<<<<

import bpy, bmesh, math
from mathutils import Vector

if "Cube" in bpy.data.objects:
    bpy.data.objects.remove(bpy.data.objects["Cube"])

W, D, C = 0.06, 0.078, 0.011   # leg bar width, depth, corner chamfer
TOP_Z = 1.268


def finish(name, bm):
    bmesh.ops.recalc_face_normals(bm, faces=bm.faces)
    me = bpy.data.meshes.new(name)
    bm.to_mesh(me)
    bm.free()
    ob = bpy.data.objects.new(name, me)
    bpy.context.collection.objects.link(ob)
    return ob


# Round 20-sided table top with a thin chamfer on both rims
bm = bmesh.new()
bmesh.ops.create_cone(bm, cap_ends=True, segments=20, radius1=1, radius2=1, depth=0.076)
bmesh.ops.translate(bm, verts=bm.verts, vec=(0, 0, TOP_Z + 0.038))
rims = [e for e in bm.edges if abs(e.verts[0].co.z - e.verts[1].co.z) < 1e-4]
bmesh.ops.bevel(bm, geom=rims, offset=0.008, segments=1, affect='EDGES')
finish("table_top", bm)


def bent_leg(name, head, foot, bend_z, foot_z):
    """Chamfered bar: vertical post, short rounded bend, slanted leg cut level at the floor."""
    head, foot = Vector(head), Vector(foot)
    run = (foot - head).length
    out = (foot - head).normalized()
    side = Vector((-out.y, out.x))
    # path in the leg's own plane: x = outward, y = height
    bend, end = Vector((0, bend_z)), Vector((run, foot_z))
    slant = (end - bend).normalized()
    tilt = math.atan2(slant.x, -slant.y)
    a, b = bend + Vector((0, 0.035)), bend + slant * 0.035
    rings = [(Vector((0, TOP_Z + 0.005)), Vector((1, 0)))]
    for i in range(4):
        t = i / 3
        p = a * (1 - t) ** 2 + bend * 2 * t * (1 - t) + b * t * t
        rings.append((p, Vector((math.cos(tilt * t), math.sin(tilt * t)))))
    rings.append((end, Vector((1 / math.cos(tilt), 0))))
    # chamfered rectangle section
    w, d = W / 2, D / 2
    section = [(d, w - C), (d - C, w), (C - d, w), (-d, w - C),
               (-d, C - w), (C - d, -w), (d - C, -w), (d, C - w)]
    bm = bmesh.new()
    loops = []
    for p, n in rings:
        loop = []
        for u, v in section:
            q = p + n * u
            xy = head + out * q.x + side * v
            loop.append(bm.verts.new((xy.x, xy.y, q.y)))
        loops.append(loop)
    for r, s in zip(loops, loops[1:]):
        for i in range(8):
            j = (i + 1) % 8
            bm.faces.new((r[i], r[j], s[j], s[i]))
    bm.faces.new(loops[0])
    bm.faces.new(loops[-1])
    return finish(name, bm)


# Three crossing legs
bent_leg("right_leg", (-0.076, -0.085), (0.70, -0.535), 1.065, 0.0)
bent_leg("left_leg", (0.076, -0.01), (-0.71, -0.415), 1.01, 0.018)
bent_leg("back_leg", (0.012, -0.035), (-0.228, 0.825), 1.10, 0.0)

>>>>

--- YOUR OBJECTIVE ---
State how many lines of the listing contain the word "verts", giving the number by itself.

--- SOLUTION FOR THIS EXERCISE ---
3